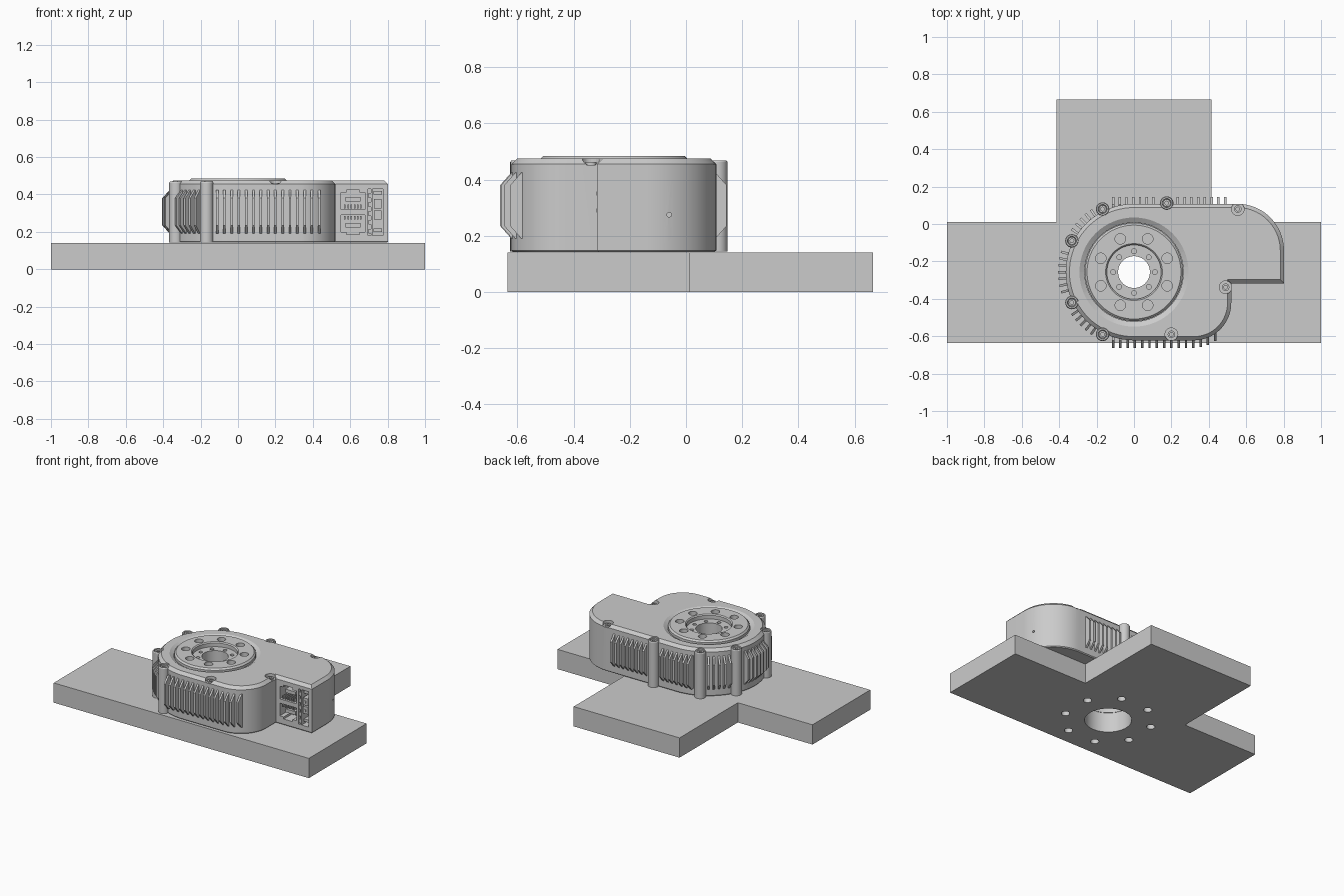
import bpy, bmesh
from math import sin, cos, pi, radians
from mathutils import Matrix, Vector

if "Cube" in bpy.data.objects:
    bpy.data.objects.remove(bpy.data.objects["Cube"])

AXIS = Vector((0, -0.257, 0))      # centre of the rotating disc


def material(name, c):
    m = bpy.data.materials.new(name)
    m.use_nodes = True
    m.diffuse_color = (c, c, c, 1)
    m.node_tree.nodes["Principled BSDF"].inputs["Base Color"].default_value = (c, c, c, 1)
    return m


GREY = material("light grey metal", 0.6)


def finish(name, bm, smooth=True):
    bmesh.ops.recalc_face_normals(bm, faces=bm.faces)
    me = bpy.data.meshes.new(name)
    bm.to_mesh(me)
    bm.free()
    me.materials.append(GREY)
    ob = bpy.data.objects.new(name, me)
    bpy.context.collection.objects.link(ob)
    if smooth:
        shade(ob)
    return ob


def shade(ob):
    bpy.ops.object.select_all(action='DESELECT')
    ob.select_set(True)
    bpy.context.view_layer.objects.active = ob
    bpy.ops.object.shade_smooth_by_angle(angle=radians(25))


def prism(bm, pts, vec):
    """Closed solid: an outline of 3D points swept along a vector."""
    low = [bm.verts.new(p) for p in pts]
    high = [bm.verts.new(Vector(p) + Vector(vec)) for p in pts]
    bm.faces.new(low[::-1])
    bm.faces.new(high)
    for i in range(len(pts)):
        j = (i + 1) % len(pts)
        bm.faces.new([low[i], low[j], high[j], high[i]])


def box(bm, x0, x1, y0, y1, z0, z1):
    prism(bm, [(x0, y0, z0), (x1, y0, z0), (x1, y1, z0), (x0, y1, z0)], (0, 0, z1 - z0))


def disc(bm, x, y, r, z0, z1, n=24):
    prism(bm, [(x + r * cos(2 * pi * i / n), y + r * sin(2 * pi * i / n), z0) for i in range(n)],
          (0, 0, z1 - z0))


def lathe(bm, prof, centre, n=64):
    """Revolve a closed (radius, height) outline about a vertical axis."""
    rings = [[bm.verts.new((centre[0] + r * cos(2 * pi * i / n), centre[1] + r * sin(2 * pi * i / n), z))
              for r, z in prof] for i in range(n)]
    k = len(prof)
    for i in range(n):
        a, b = rings[i], rings[(i + 1) % n]
        for j in range(k):
            if prof[j][0] + prof[(j + 1) % k][0] > 0:
                bm.faces.new([a[j], b[j], b[(j + 1) % k], a[(j + 1) % k]])
    bmesh.ops.remove_doubles(bm, verts=bm.verts, dist=1e-5)


def arc(cx, cy, r, a0, a1, n):
    return [(cx + r * cos(radians(a0 + (a1 - a0) * i / n)),
             cy + r * sin(radians(a0 + (a1 - a0) * i / n))) for i in range(n + 1)]


def ring_points(r, n=8):
    return [(AXIS.x + r * cos(2 * pi * (i + .5) / n), AXIS.y + r * sin(2 * pi * (i + .5) / n))
            for i in range(n)]


def cut(ob, bm):
    """Subtract a solid; if one solver empties the mesh, try the other."""
    cutter = finish("cutter", bm, False)
    bpy.context.view_layer.objects.active = ob
    for solver in ('EXACT', 'MANIFOLD'):
        before = ob.data.copy()
        mod = ob.modifiers.new("cut", 'BOOLEAN')
        mod.operation, mod.solver, mod.object = 'DIFFERENCE', solver, cutter
        bpy.ops.object.modifier_apply(modifier=mod.name)
        if len(ob.data.polygons) > 4:
            break
        ob.data = before
    bpy.data.objects.remove(cutter)
    shade(ob)


# T-shaped base plate with a central bore and a ring of bolt holes
bm = bmesh.new()
W, S, Y0, Y1, Y2 = 1, .415, -.635, .012, .665
prism(bm, [(x, y, 0) for x, y in [(-W, Y0), (W, Y0), (W, Y1), (S, Y1), (S, Y2), (-S, Y2), (-S, Y1), (-W, Y1)]],
      (0, 0, .14))
plate = finish("base_plate", bm, False)
bm = bmesh.new()
disc(bm, AXIS.x, AXIS.y, .15, -.1, .3, 64)
for x, y in ring_points(.285):
    disc(bm, x, y, .027, -.1, .3)
cut(plate, bm)


# Housing body: stacked outlines, inset at the rims for the chamfers
def housing_outline(d):
    """Wall outline moved inwards by d."""
    pts = arc(0, AXIS.y, .365 - d, 90, 270, 40) + arc(.32, -.422, .2 - d, 270, 360, 16)
    pts += [(.52 - d, -.317 + d), (.802 - d, -.317 + d)]
    return pts + arc(.552, -.142, .25 - d, 0, 90, 20)


bm = bmesh.new()
loops = [[bm.verts.new((x, y, z)) for x, y in housing_outline(d)]
         for d, z in ((.006, .142), (0, .148), (0, .455), (.02, .475))]
bm.faces.new(loops[0][::-1])
bm.faces.new(loops[-1])
for a, b in zip(loops, loops[1:]):
    for i in range(len(a)):
        j = (i + 1) % len(a)
        bm.faces.new([a[i], a[j], b[j], b[i]])
housing = finish("housing", bm)

# Disc seat, then through bore
bm = bmesh.new()
lathe(bm, [(0, .40), (.264, .40), (.264, .458), (.295, .477), (.295, .55), (0, .55)], AXIS)
cut(housing, bm)
bm = bmesh.new()
disc(bm, AXIS.x, AXIS.y, .15, 0, .6, 64)
cut(housing, bm)

# Screw counterbores
outer = [(-.168, .08), (-.332, -.09), (-.332, -.42), (-.168, -.59), (.175, .112)]
inner = [(.2, -.59), (.49, -.338), (.555, .08)]
bm = bmesh.new()
for x, y in outer + inner:
    disc(bm, x, y, .034, .452, .6)
cut(housing, bm)

# Connector pockets and side pinhole
PORT_Y = -.317
for x0, x1, z0, z1 in [(.55, .68, .32, .41), (.58, .65, .40, .425), (.55, .68, .20, .29),
                       (.58, .65, .185, .21), (.695, .712, .18, .43), (.72, .775, .18, .43)]:
    bm = bmesh.new()
    box(bm, x0, x1, PORT_Y - .05, PORT_Y + .09, z0, z1)
    cut(housing, bm)
bm = bmesh.new()
bmesh.ops.create_cone(bm, cap_ends=True, segments=16, radius1=.008, radius2=.008, depth=.06,
                      matrix=Matrix.Translation((.8, -.06, .275)) @ Matrix.Rotation(pi / 2, 4, 'Y'))
cut(housing, bm)

# Jack contacts and latches
bm = bmesh.new()
for z0, z1 in ((.325, .345), (.265, .285)):
    for i in range(6):
        x = .568 + i * .017
        box(bm, x, x + .008, PORT_Y + .005, PORT_Y + .089, z0, z1)
for z in (.375, .235):
    box(bm, .575, .655, PORT_Y + .025, PORT_Y + .089, z - .012, z + .012)
finish("jack_contacts", bm, False)

# Power terminal block and indicator strip
bm = bmesh.new()
for z in (.265, .325):
    box(bm, .728, .768, PORT_Y + .004, PORT_Y + .089, z, z + .05)
    box(bm, .742, .754, PORT_Y - .002, PORT_Y + .02, z + .018, z + .032)
for z in (.2, .4):
    box(bm, .725, .77, PORT_Y + .02, PORT_Y + .089, z, z + .018)
for i in range(5):
    box(bm, .697, .71, PORT_Y + .004, PORT_Y + .089, .19 + i * .048, .215 + i * .048)
finish("terminal_block", bm, False)

# Rotating output disc
bm = bmesh.new()
lathe(bm, [(.085, .19), (.152, .19), (.152, .402), (.262, .402), (.262, .474), (.251, .485),
           (.152, .485), (.145, .478), (.145, .452), (.085, .452)], AXIS)
rotor = finish("output_disc", bm)
bm = bmesh.new()
for x, y in ring_points(.192):
    disc(bm, x, y, .028, .425, .6)
for i in range(8):
    a = i * pi / 4
    disc(bm, AXIS.x + .112 * cos(a), AXIS.y + .112 * sin(a), .013, .42, .6, 16)
cut(rotor, bm)

# Screw bosses down the walls
for i, (x, y) in enumerate(outer):
    bm = bmesh.new()
    lathe(bm, [(0, .144), (.036, .144), (.036, .462), (.032, .468), (.024, .468), (.022, .453), (0, .453)],
          (x, y), 24)
    finish(f"screw_boss_{i + 1}", bm)

# Screw heads with a socket
for i, (x, y) in enumerate(outer + inner):
    bm = bmesh.new()
    lathe(bm, [(0, .44), (.02, .44), (.02, .462), (.01, .462), (.01, .452), (0, .452)], (x, y), 18)
    finish(f"screw_{i + 1}", bm)


# Cooling fins
def fin(bm, x, y, angle):
    d = Vector((cos(angle), sin(angle), 0))
    side = Vector((-d.y, d.x, 0)) * .013
    prof = [(-.03, .19), (0, .19), (.04, .235), (.04, .38), (0, .425), (-.03, .425)]
    prism(bm, [Vector((x, y, z)) + d * r - side / 2 for r, z in prof], side)


bm = bmesh.new()
for i in range(15):
    x = -.112 + i * .039
    drop = 0 if x < .32 else .2 - (.04 - (x - .32) ** 2) ** .5
    fin(bm, x, -.622 + drop, -pi / 2)
finish("front_fins", bm, False)

bm = bmesh.new()
for x0, count in ((-.112, 7), (.235, 8)):
    for i in range(count):
        fin(bm, x0 + i * .036, .105, pi / 2)
finish("back_fins", bm, False)

bm = bmesh.new()
for mid in (135, 180, 225):
    half = 3 if mid == 180 else 2
    for i in range(-half, half + 1):
        a = radians(mid + i * 5.2)
        fin(bm, .365 * cos(a), AXIS.y + .365 * sin(a), a)
finish("side_fins", bm, False)
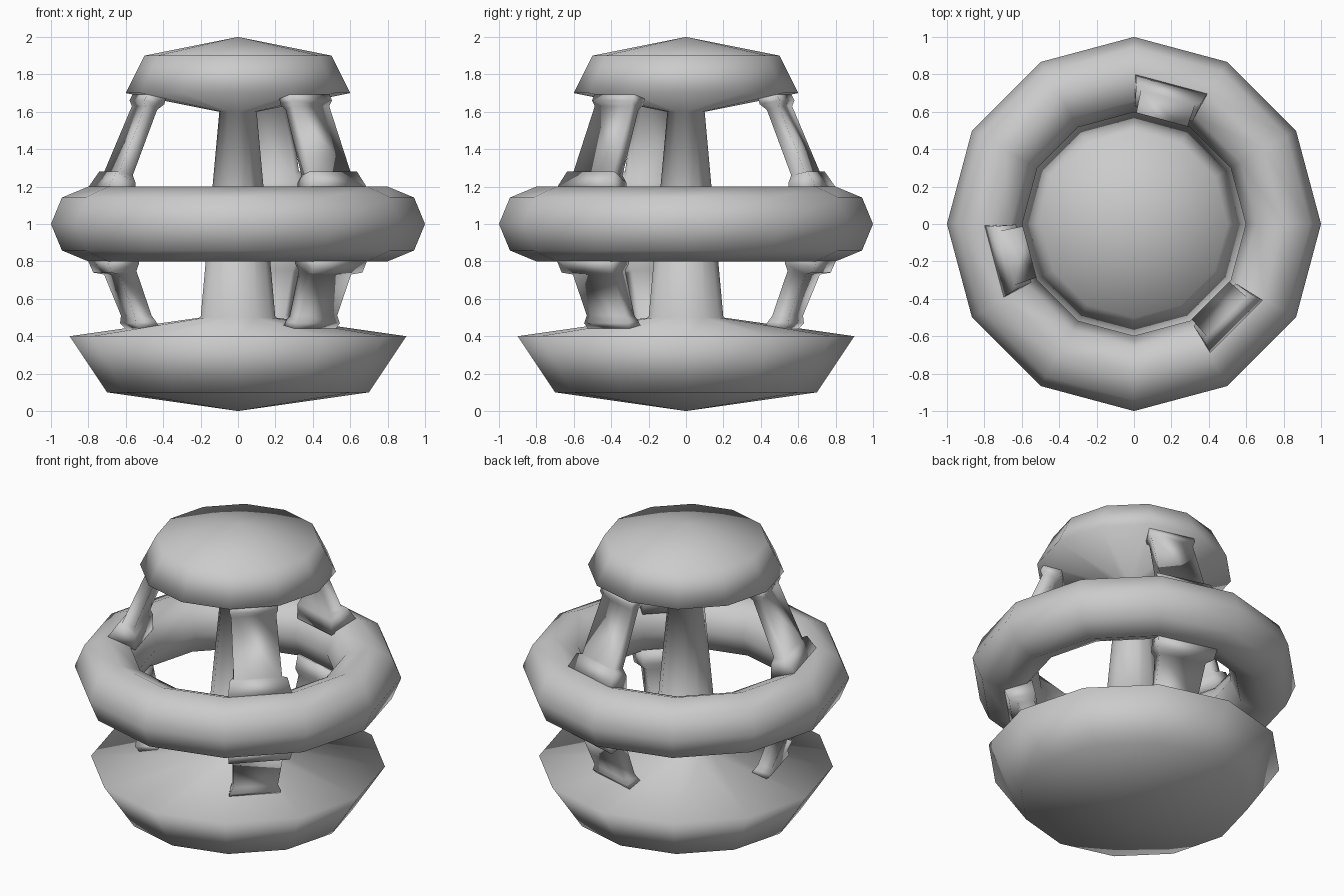
import bpy, bmesh
from math import sin, cos, pi, radians

if "Cube" in bpy.data.objects:
    bpy.data.objects.remove(bpy.data.objects["Cube"])

SIDES = 12


def make_object(name, verts, faces):
    mesh = bpy.data.meshes.new(name)
    mesh.from_pydata(verts, [], faces)
    bm = bmesh.new()
    bm.from_mesh(mesh)
    bmesh.ops.recalc_face_normals(bm, faces=bm.faces)
    for f in bm.faces:
        f.smooth = True
    bm.to_mesh(mesh)
    bm.free()
    obj = bpy.data.objects.new(name, mesh)
    bpy.context.collection.objects.link(obj)
    return obj


def lathe(name, profile, bottom, top):
    """Spin (radius, z) points round z, closed by a bottom and top point."""
    verts = [(r * cos(2 * pi * i / SIDES), r * sin(2 * pi * i / SIDES), z)
             for r, z in profile for i in range(SIDES)]
    n = len(verts)
    verts += [(0, 0, bottom), (0, 0, top)]
    faces = []
    for i in range(SIDES):
        j = (i + 1) % SIDES
        for k in range(len(profile) - 1):
            a, b = k * SIDES, (k + 1) * SIDES
            faces.append((a + i, a + j, b + j, b + i))
        faces.append((n, j, i))
        faces.append((n + 1, n - SIDES + i, n - SIDES + j))
    return make_object(name, verts, faces)


def strut(name, sections, angle):
    """Loft rectangles; each section is (inner r, z, half width), (outer r, z, half width)."""
    c, s = cos(angle), sin(angle)
    verts = []
    for (ri, zi, wi), (ro, zo, wo) in sections:
        for r, t, z in ((ri, -wi, zi), (ro, -wo, zo), (ro, wo, zo), (ri, wi, zi)):
            verts.append((r * c - t * s, r * s + t * c, z))
    faces = [(0, 1, 2, 3), tuple(range(len(verts) - 4, len(verts)))]
    for k in range(len(sections) - 1):
        a = 4 * k
        for i in range(4):
            j = (i + 1) % 4
            faces.append((a + i, a + j, a + 4 + j, a + 4 + i))
    return make_object(name, verts, faces)


# Base, central column and cap in one turned body
lathe("base_column_cap",
      [(0.7, 0.1), (0.9, 0.4), (0.2, 0.5), (0.1, 1.6), (0.6, 1.7), (0.5, 1.9)],
      0.0, 2.0)

# Floating ring
bpy.ops.mesh.primitive_torus_add(major_segments=SIDES, minor_segments=8,
                                 major_radius=0.8, minor_radius=0.2,
                                 location=(0, 0, 1))
ring = bpy.context.object
ring.name = "ring"
bpy.ops.object.shade_smooth()

# Struts with widened feet, three above and three below the ring
upper = [((0.43, 1.68, 0.12), (0.54, 1.70, 0.15)),
         ((0.44, 1.64, 0.12), (0.56, 1.66, 0.15)),
         ((0.48, 1.61, 0.12), (0.55, 1.63, 0.14)),
         ((0.62, 1.26, 0.14), (0.70, 1.28, 0.15)),
         ((0.61, 1.22, 0.16), (0.72, 1.28, 0.18)),
         ((0.61, 1.12, 0.16), (0.78, 1.19, 0.20))]
lower = [((0.61, 0.88, 0.16), (0.78, 0.81, 0.20)),
         ((0.59, 0.79, 0.16), (0.75, 0.74, 0.19)),
         ((0.60, 0.75, 0.14), (0.70, 0.73, 0.155)),
         ((0.51, 0.51, 0.12), (0.61, 0.51, 0.14)),
         ((0.49, 0.48, 0.13), (0.61, 0.47, 0.16)),
         ((0.47, 0.45, 0.13), (0.58, 0.44, 0.16))]
for i in range(3):
    angle = radians(75 + 120 * i)
    strut(f"upper_strut_{i + 1}", upper, angle)
    strut(f"lower_strut_{i + 1}", lower, angle)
·····
Go to the line in the material above that contains "a, b = rings[i], rings[(i + 1) % n]" and copy exactly from there through the line that contains "W, S, Y0, Y1, Y2 = 1, .415, -.635, .012, .665", stopping after it.

        a, b = rings[i], rings[(i + 1) % n]
        for j in range(k):
            if prof[j][0] + prof[(j + 1) % k][0] > 0:
                bm.faces.new([a[j], b[j], b[(j + 1) % k], a[(j + 1) % k]])
    bmesh.ops.remove_doubles(bm, verts=bm.verts, dist=1e-5)


def arc(cx, cy, r, a0, a1, n):
    return [(cx + r * cos(radians(a0 + (a1 - a0) * i / n)),
             cy + r * sin(radians(a0 + (a1 - a0) * i / n))) for i in range(n + 1)]


def ring_points(r, n=8):
    return [(AXIS.x + r * cos(2 * pi * (i + .5) / n), AXIS.y + r * sin(2 * pi * (i + .5) / n))
            for i in range(n)]


def cut(ob, bm):
    """Subtract a solid; if one solver empties the mesh, try the other."""
    cutter = finish("cutter", bm, False)
    bpy.context.view_layer.objects.active = ob
    for solver in ('EXACT', 'MANIFOLD'):
        before = ob.data.copy()
        mod = ob.modifiers.new("cut", 'BOOLEAN')
        mod.operation, mod.solver, mod.object = 'DIFFERENCE', solver, cutter
        bpy.ops.object.modifier_apply(modifier=mod.name)
        if len(ob.data.polygons) > 4:
            break
        ob.data = before
    bpy.data.objects.remove(cutter)
    shade(ob)


# T-shaped base plate with a central bore and a ring of bolt holes
bm = bmesh.new()
W, S, Y0, Y1, Y2 = 1, .415, -.635, .012, .665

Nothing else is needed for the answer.